Article 23: Catechism of the Catholic Church series
For Catholic Spirit (Week of October 8, 2015 edition)
I Believe … We Believe
Father John G. Hillier
As a child, when I was learning to play my first musical instrument, I found a page from a discarded hymnal containing one line of lyrics with a series of musical notes above it. The lyrics read: “Everything the Lord has said we will do.”
As I played the notes again and again, first on my vintage wood recorder and then on my beginners clarinet, it was as if no other musical notes nor lyrics existed. Then I came up with the idea of tape-recording the musical accompaniment and then, using a second tape recorder, I sang the lyrics with my own recorded music playing in the background. The final product contained both the music that I played and the words that I sang. It was only then that I had something worthwhile to share with family and friends.
The Catechism outlines the tension between the “personal” act of faith and Church’s desire that one’s faith not become “isolated.” The project I chose to tackle as a child — to play a short musical score as the accompaniment for my own voice — was a personal act but certainly not isolated, even though I spent countless hours alone in my room preparing the final product.
Paragraph 166 teaches, “No one can believe alone, just as no one can live alone.” Although faith is “the free response of the human person to the initiative of God”,” the believer has, nonetheless, “received faith from others and should hand it on to others” (ccc 166).
What was not so apparent to me so many years ago when I first came across the discarded page from the old hymnal was that it contained the responsorial psalm refrain for the Solemn Feast of Corpus Christi, (the Feast of the Most Holy Body and Blood of Christ). By singing the refrain and recording it with musical accompaniment for family members to hear I was in fact doing what this section of the Catechism purports which is taking what I had received and sharing it with others.
The gift of faith, the content of which is professed in the Apostles and Nicene Creed(s), is received through the Church. “What do you ask of God’s Church?” is the question asked of the Godparent (on behalf of the infant) or the Catechumen if the candidate for the Sacrament of Baptism is an adult. The response is: “Faith.” (See: ccc 168).
In our previous article, we discussed the “characteristics of faith,” explaining that faith is first offered through the gracious gift of God. Only after we come to believe can we seek to understand the content of our faith. Thus, the motto of the 12th century Doctor of the Church, Saint Anselm, “faith seeking understanding” (ccc 158).
Salvation comes from God alone; but because we receive the life of faith through the Church, she is our mother: “We believe the Church as the mother of our new birth, and not in the Church as if she were the author of our salvation.” Because she is our mother, she is also our teacher in the faith (ccc 169).
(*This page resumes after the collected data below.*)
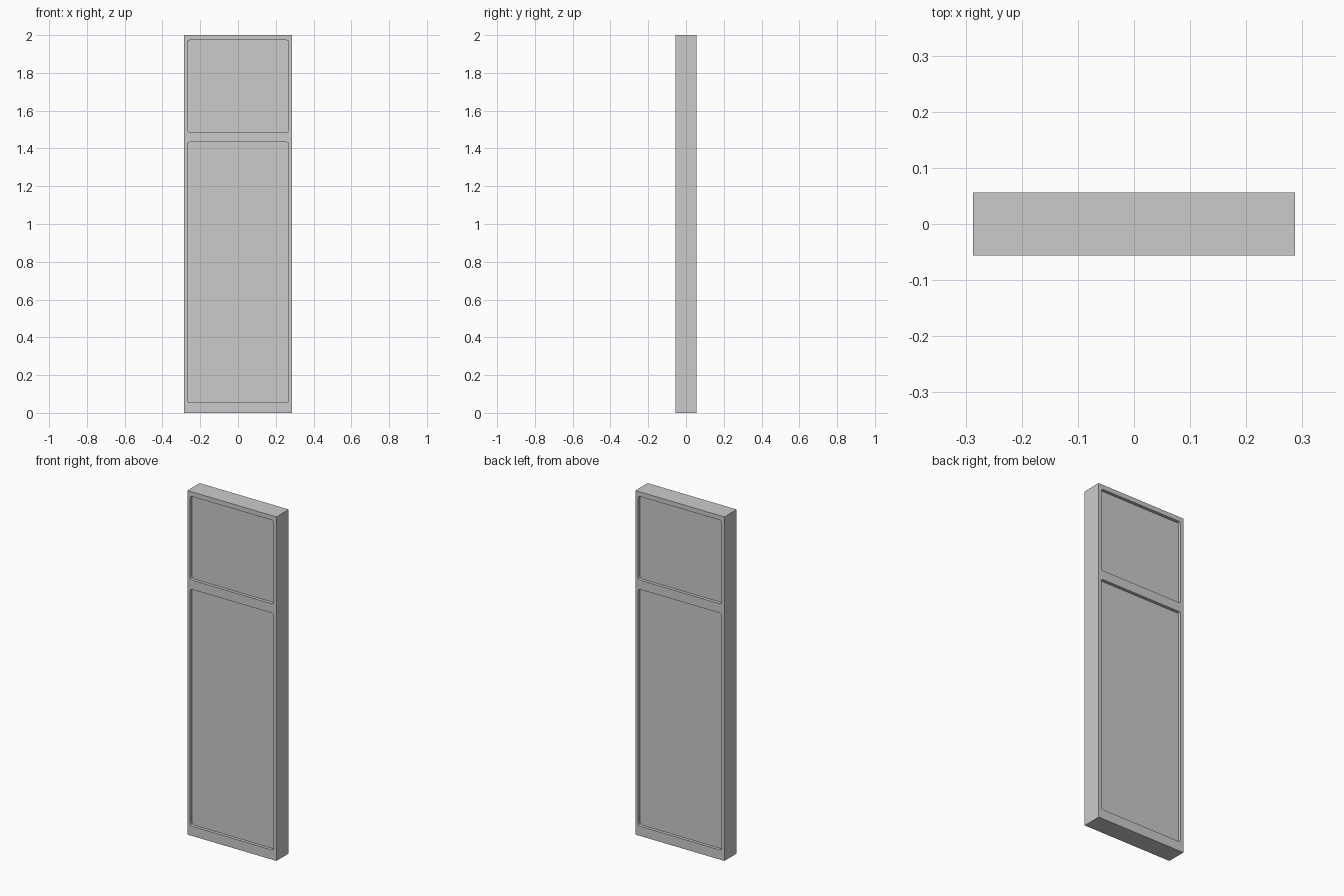
import bpy, bmesh

if "Cube" in bpy.data.objects:
    bpy.data.objects.remove(bpy.data.objects["Cube"])

W, D, H = 0.573, 0.113, 2.0      # overall door size
RECESS = 0.018                   # panel depth on each face
PANEL_X = 0.268                  # half width of the panels
PANELS = [(0.056, 1.433), (1.487, 1.973)]   # lower and upper z ranges


def box(name, lo, hi, corner=0.0):
    """Box between two corners; optionally rounds the edges running along y."""
    bm = bmesh.new()
    bmesh.ops.create_cube(bm, size=1.0)
    for v in bm.verts:
        v.co = [lo[i] if v.co[i] < 0 else hi[i] for i in range(3)]
    if corner:
        edges = [e for e in bm.edges
                 if abs(e.verts[0].co.y - e.verts[1].co.y) > 1e-4]
        bmesh.ops.bevel(bm, geom=edges, offset=corner, segments=4,
                        profile=0.5, affect='EDGES')
    bmesh.ops.recalc_face_normals(bm, faces=bm.faces)
    mesh = bpy.data.meshes.new(name)
    bm.to_mesh(mesh)
    bm.free()
    obj = bpy.data.objects.new(name, mesh)
    bpy.context.collection.objects.link(obj)
    return obj


# Door slab
door = box("door_slab", (-W / 2, -D / 2, 0), (W / 2, D / 2, H))

# Recessed panels, cut into the front and back faces
cutters = []
for side in (-1, 1):
    ys = sorted((side * (D / 2 - RECESS), side * (D / 2 + 0.05)))
    for z0, z1 in PANELS:
        cutter = box("panel_cutter", (-PANEL_X, ys[0], z0),
                     (PANEL_X, ys[1], z1), corner=0.012)
        cutter.hide_render = True
        cutters.append(cutter)
        mod = door.modifiers.new("panel_recess", 'BOOLEAN')
        mod.operation = 'DIFFERENCE'
        mod.solver = 'EXACT'
        mod.object = cutter

# Apply the cuts and clear the helpers
bpy.context.view_layer.objects.active = door
for mod in list(door.modifiers):
    bpy.ops.object.modifier_apply(modifier=mod.name)
for cutter in cutters:
    bpy.data.objects.remove(cutter, do_unlink=True)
There exists, therefore, an ongoing tension between whether the content of our faith is what “we believe” as a community of faith or what “I believe” as an individual. Recall, our profession of faith, also known as the Nicene-Constantinople Creed, that for years began at Sunday Mass with the opening words: “We believe in One God …” With the new Roman Missal authorized for public use in 2011, the current version at Sunday Mass now begins with the opening words: “I believe in One God …” The truth is that what “we believe” is identical to what “I believe” and vice-versa. This is why the Church could easily switch the opening words of the profession of faith.
The Catechism offers the following explanation: “I believe” (Apostles’ Creed) is the faith of the Church professed personally by each believer, principally during Baptism. “We believe” (Niceno-Constantinopolitan Creed) is the faith of the Church confessed by the bishops assembled in council or more generally by the liturgical assembly of believers. “I believe” is also the Church, our mother, responding to God by faith as she teaches us to say both “I believe” and “We believe”. (ccc 167).
Faith is the engine that sustains us. For two thousand years the Church has taken on projects that others have neglected. We have touched the flesh of Jesus in our outreach to the poor, the sick, the disabled, the unborn, the unwanted. We are driven by our deep faith that God blesses the struggles and hopes that have become ours. This is the reason “we believe.” This is the reason “I believe.”
No wonder that the Catechism teaches, “the believer has received faith from others and should hand it on to others” (ccc 166). It continues, “our love for Jesus and for our neighbor impels us to speak to others about our faith. Each believer is thus a link in the great chain of believers. I cannot believe without being carried by the faith of others, and by my faith I help support others in the faith” (ccc 166).
The faith that Jesus awakens in us always translates into action. Faith ought to become hope-filled and our hope ought to become loving.